Within the framework of our current exhibition, Richard Davies: Russian Types and Scenes, we are screening a series of films set in the north-west of Russia where Richard took the photographs in the book and documented the grass-roots projects for the restoration and preservation of wooden architecture, for which (both the architecture and the social initiatives to preserve it) the region is famous.
First in the series is 'The Island' (Pavel Lungin, 2006, 112 minutes).
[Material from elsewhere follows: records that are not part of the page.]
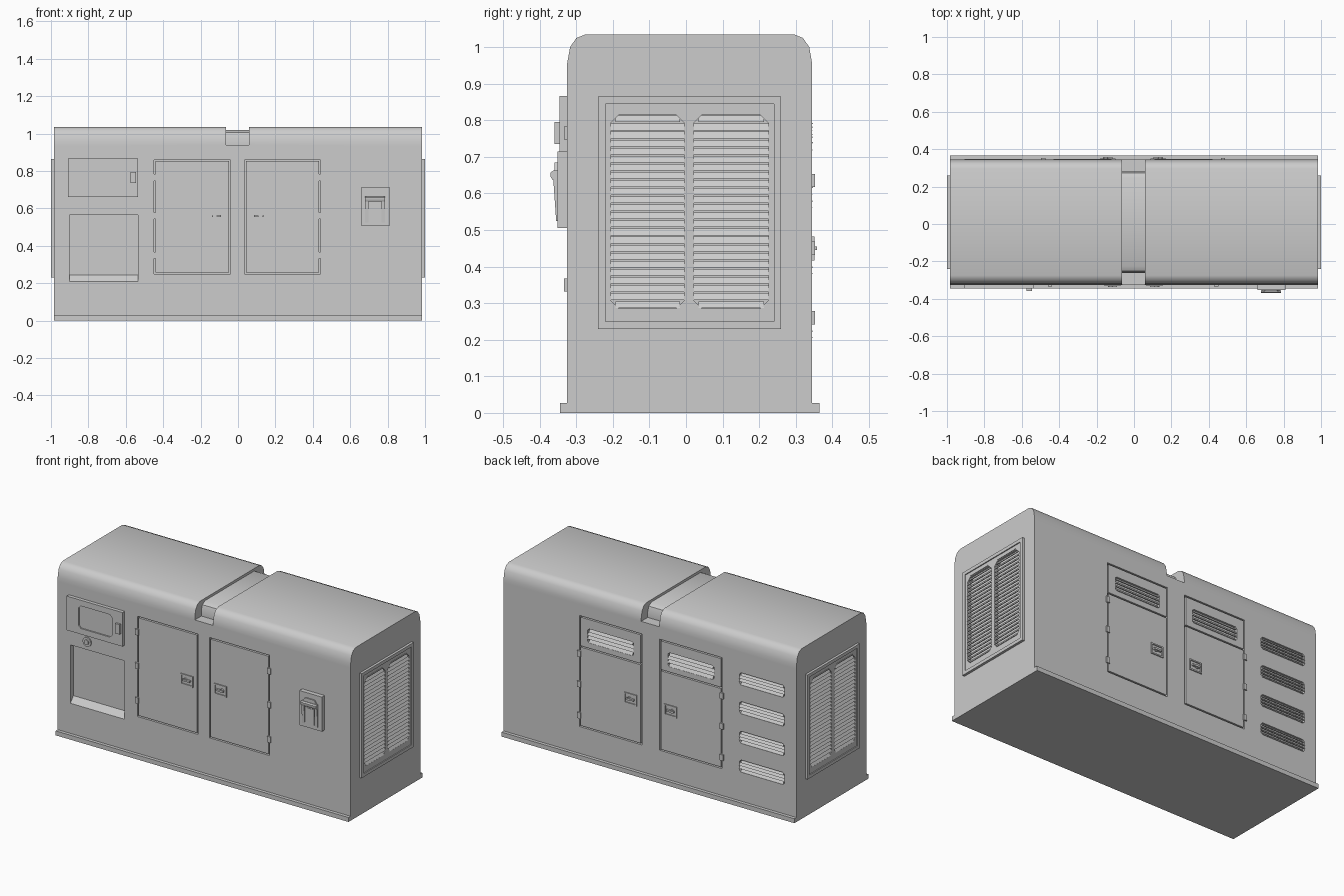
import bpy, bmesh, math

old = bpy.data.objects.get("Cube")
if old:
    bpy.data.objects.remove(old)

# One painted metal colour
GREY = (0.604, 0.604, 0.604, 1)
paint = bpy.data.materials.new("grey_paint")
paint.use_nodes = True
paint.diffuse_color = GREY
paint.node_tree.nodes["Principled BSDF"].inputs["Base Color"].default_value = GREY

# Wall frames: u runs along the wall, w is height, d is distance outward
WALLS = {
    "front": lambda u, w, d: (u, -0.325 - d, w),
    "back": lambda u, w, d: (u, 0.345 + d, w),
    "right": lambda u, w, d: (-0.985 - d, u, w),
    "left": lambda u, w, d: (0.985 + d, u, w),
}


def solid(bm, ring_a, ring_b):
    """Closed prism between two matching rings of points."""
    a = [bm.verts.new(p) for p in ring_a]
    b = [bm.verts.new(p) for p in ring_b]
    faces = [bm.faces.new(a), bm.faces.new(b[::-1])]
    n = len(a)
    for i in range(n):
        j = (i + 1) % n
        faces.append(bm.faces.new((a[j], a[i], b[i], b[j])))
    bmesh.ops.recalc_face_normals(bm, faces=faces)


def plate(bm, wall, outline, d0, d1):
    f = WALLS[wall]
    solid(bm, [f(u, w, d0) for u, w in outline], [f(u, w, d1) for u, w in outline])


def bar(bm, wall, section, u0, u1):
    f = WALLS[wall]
    solid(bm, [f(u0, w, d) for d, w in section], [f(u1, w, d) for d, w in section])


def rect(u0, u1, w0, w1, c=0.0):
    if not c:
        return [(u0, w0), (u1, w0), (u1, w1), (u0, w1)]
    return [(u0 + c, w0), (u1 - c, w0), (u1, w0 + c), (u1, w1 - c),
            (u1 - c, w1), (u0 + c, w1), (u0, w1 - c), (u0, w0 + c)]


def disc(u, w, r, n=20):
    return [(u + r * math.cos(i * math.tau / n), w + r * math.sin(i * math.tau / n))
            for i in range(n)]


def frame(bm, wall, outer, inner, d0, d1):
    for i in range(4):
        j = (i + 1) % 4
        plate(bm, wall, [outer[i], outer[j], inner[j], inner[i]], d0, d1)


def louvres(bm, wall, u0, u1, w0, w1, count, d, trim):
    """Tilted slats, the end ones shortened to fit the cut corners."""
    pitch = (w1 - w0) / count
    h = pitch * 0.41
    for i in range(count):
        w = w0 + pitch * (i + 0.5)
        t = trim if i in (0, count - 1) else 0
        bar(bm, wall, [(d, w - h), (d - 0.011, w + h), (d - 0.016, w + h), (d - 0.005, w - h)],
            u0 + t, u1 - t)


def finish(name, bm, cutter=None):
    mesh = bpy.data.meshes.new(name)
    bm.to_mesh(mesh)
    ob = bpy.data.objects.new(name, mesh)
    bpy.context.collection.objects.link(ob)
    if cutter:
        cut_mesh = bpy.data.meshes.new("cutter")
        cutter.to_mesh(cut_mesh)
        cut = bpy.data.objects.new("cutter", cut_mesh)
        cut.hide_render = True
        bpy.context.collection.objects.link(cut)
        mod = ob.modifiers.new("cut", "BOOLEAN")
        mod.operation, mod.solver, mod.object = "DIFFERENCE", "EXACT", cut
        deps = bpy.context.evaluated_depsgraph_get()
        result = bpy.data.meshes.new_from_object(ob.evaluated_get(deps))
        ob.modifiers.clear()
        ob.data = result
        bpy.data.objects.remove(cut)
    ob.data.materials.clear()
    ob.data.materials.append(paint)
    bpy.ops.object.select_all(action="DESELECT")
    ob.select_set(True)
    bpy.context.view_layer.objects.active = ob
    bpy.ops.object.shade_smooth_by_angle(angle=math.radians(35))
    return ob


# Shared layout
FRONT_DOORS = [(-0.45, -0.04, -1), (0.035, 0.44, 1)]
BACK_DOORS = [(-0.485, -0.065, -1), (0.055, 0.475, 1)]
VENT_ROWS = [0.24, 0.415, 0.595, 0.77]
COLUMNS = [(-0.205, -0.005), (0.022, 0.225)]
HATCH = rect(-0.9, -0.535, 0.21, 0.565)

# Body shell with rounded roof shoulders
half = [(0.335, 0.0), (0.335, 0.93), (0.335, 0.955), (0.327, 1.0), (0.31, 1.025), (0.285, 1.035)]
profile = [(y + 0.01, z) for y, z in half] + [(0.01 - y, z) for y, z in half[::-1]]
body = bmesh.new()
solid(body, [(-0.985, y, z) for y, z in profile], [(0.985, y, z) for y, z in profile])

# Roof channel, stepping down at both shoulders
step = [(0.42, 0.94), (0.272, 0.94), (0.272, 0.975), (0.262, 1.005), (0.235, 1.02)]
channel = [(y + 0.01, z) for y, z in step] + [(0.01 - y, z) for y, z in step[::-1]]
channel += [(-0.41, 1.1), (0.43, 1.1)]
cuts = bmesh.new()
solid(cuts, [(-0.063, y, z) for y, z in channel], [(0.06, y, z) for y, z in channel])

# Openings for doors, hatch, vents and end grilles
for u0, u1, s in FRONT_DOORS:
    plate(cuts, "front", rect(u0, u1, 0.25, 0.86), -0.02, 0.05)
for u0, u1, s in BACK_DOORS:
    plate(cuts, "back", rect(u0, u1, 0.19, 0.865), -0.02, 0.05)
plate(cuts, "front", HATCH, -0.03, 0.05)
for w in VENT_ROWS:
    plate(cuts, "back", rect(-0.905, -0.6, w - 0.037, w + 0.037, 0.012), -0.02, 0.05)
for wall in ("left", "right"):
    for u0, u1 in COLUMNS:
        plate(cuts, wall, rect(u0, u1, 0.285, 0.815, 0.022), -0.015, 0.05)
finish("body_shell", body, cuts)

# Base skid
bm = bmesh.new()
solid(bm, [(-0.985, y, z) for y, z in rect(-0.345, 0.365, 0, 0.027)],
      [(0.985, y, z) for y, z in rect(-0.345, 0.365, 0, 0.027)])
finish("base_skid", bm)

# End grilles
for wall in ("left", "right"):
    panel, holes = bmesh.new(), bmesh.new()
    plate(panel, wall, rect(-0.23, 0.25, 0.24, 0.855), -0.003, 0.009)
    for u0, u1 in COLUMNS:
        plate(holes, wall, rect(u0, u1, 0.285, 0.815, 0.022), -0.05, 0.05)
    finish(wall + "_grille_panel", panel, holes)
    bm = bmesh.new()
    frame(bm, wall, rect(-0.24, 0.26, 0.23, 0.865), rect(-0.22, 0.24, 0.25, 0.845), 0, 0.015)
    for u0, u1 in COLUMNS:
        louvres(bm, wall, u0, u1, 0.285, 0.815, 24, 0.011, 0.012)
        plate(bm, wall, rect(u0 + 0.028, u1 - 0.028, 0.819, 0.823), 0.005, 0.013)
    finish(wall + "_grille_slats", bm)


def hardware(bm, wall, u0, u1, s, latch_w, hinge_rows):
    """Hinges on the outer edge and a latch near the inner edge."""
    edge, lock = (u1, u0 + 0.075) if s > 0 else (u0, u1 - 0.075)
    for w in hinge_rows:
        plate(bm, wall, rect(edge - 0.011, edge + 0.011, w - 0.018, w + 0.018), -0.02, 0.008)
    frame(bm, wall, rect(lock - 0.042, lock + 0.042, latch_w - 0.033, latch_w + 0.033),
          rect(lock - 0.034, lock + 0.034, latch_w - 0.025, latch_w + 0.025), -0.005, 0.006)
    plate(bm, wall, rect(lock - 0.025, lock + 0.025, latch_w - 0.005, latch_w + 0.005), -0.005, 0.013)
    plate(bm, wall, disc(lock + s * 0.01, latch_w, 0.012, 12), -0.005, 0.008)


# Front doors
G = 0.008
for u0, u1, s in FRONT_DOORS:
    bm = bmesh.new()
    plate(bm, "front", rect(u0 + G, u1 - G, 0.25 + G, 0.86 - G), -0.02, 0)
    hardware(bm, "front", u0, u1, s, 0.56, (0.35, 0.56, 0.765))
    finish("front_door", bm)

# Back doors with a vented upper panel
for u0, u1, s in BACK_DOORS:
    bm = bmesh.new()
    plate(bm, "back", rect(u0 + G, u1 - G, 0.19 + G, 0.675), -0.02, 0)
    hardware(bm, "back", u0, u1, s, 0.45, (0.26, 0.45, 0.635))
    louvres(bm, "back", u0 + 0.055, u1 - 0.055, 0.715, 0.8, 4, 0.002, 0.008)
    finish("back_door", bm)
    panel, hole = bmesh.new(), bmesh.new()
    plate(panel, "back", rect(u0 + G, u1 - G, 0.683, 0.865 - G), -0.02, 0)
    plate(hole, "back", rect(u0 + 0.055, u1 - 0.055, 0.715, 0.8, 0.01), -0.05, 0.05)
    finish("back_door_vent_panel", panel, hole)

# Stacked side vents on the back wall
bm = bmesh.new()
for w in VENT_ROWS:
    louvres(bm, "back", -0.905, -0.6, w - 0.037, w + 0.037, 4, 0.002, 0.01)
finish("back_vent_slats", bm)

# Control panel with a sunken window and a catch
bm, hole = bmesh.new(), bmesh.new()
plate(bm, "front", rect(-0.91, -0.535, 0.66, 0.867), -0.003, 0.021)
plate(hole, "front", rect(-0.83, -0.605, 0.695, 0.832, 0.015), 0.013, 0.05)
finish("control_panel", bm, hole)
bm = bmesh.new()
plate(bm, "front", rect(-0.575, -0.545, 0.735, 0.795), 0.018, 0.034)
finish("control_panel_catch", bm)

# Round emergency button below the panel
bm = bmesh.new()
plate(bm, "front", disc(-0.785, 0.615, 0.028), -0.003, 0.007)
plate(bm, "front", disc(-0.785, 0.615, 0.015), 0, 0.014)
finish("round_button", bm)

# Sloped sill in the cable hatch
bm = bmesh.new()
bar(bm, "front", [(-0.03, 0.21), (0, 0.21), (-0.03, 0.245)], -0.9, -0.535)
finish("hatch_sill", bm)

# Breaker box with a U-shaped lever
bm = bmesh.new()
plate(bm, "front", rect(0.66, 0.81, 0.505, 0.715), -0.003, 0.027)
finish("breaker_box", bm)
bm = bmesh.new()
leg = [(0.02, 0.525), (0.03, 0.525), (0.038, 0.64), (0.02, 0.64)]
for u0 in (0.68, 0.767):
    bar(bm, "front", leg, u0, u0 + 0.018)
bar(bm, "front", [(0.02, 0.637), (0.04, 0.637), (0.045, 0.645), (0.045, 0.657), (0.038, 0.663), (0.02, 0.663)],
    0.68, 0.785)
plate(bm, "front", [(0.685, 0.66), (0.78, 0.66), (0.765, 0.685), (0.7, 0.685)], 0.02, 0.034)
plate(bm, "front", rect(0.705, 0.76, 0.53, 0.625), 0.02, 0.03)
finish("breaker_lever", bm)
The collapse of communismin the early 1990s meant among other things the renewal of religious freedom, and a revival of official partnership between Orthodoxy and the state. The fringes of religion, however, continued to be as quirky as they always are: Orthodoxy has seldom been orthodox. Lounguine’s film addresses itself to mining the psychology of one of the oldest of Russian “types”, the holy loner, half sage and half madman. Father Anatoly (Pyotr Mamanov) is a charismatic monk, living in a remote island monastery. The setting is the 1970s (though perhaps it could have been any time). A series of visitors to the island – most of them unwelcome – allow Lounguine to explore the complexities and contradictions of faith in a way that struck viewers when the film came out in 2006 as strikingly original. We are rather far, here, from the “high art” of Tarkovsky and a film like Andrei Roublev , but what Lounguine has to say on the matter has its own humorous intelligence and authenticity.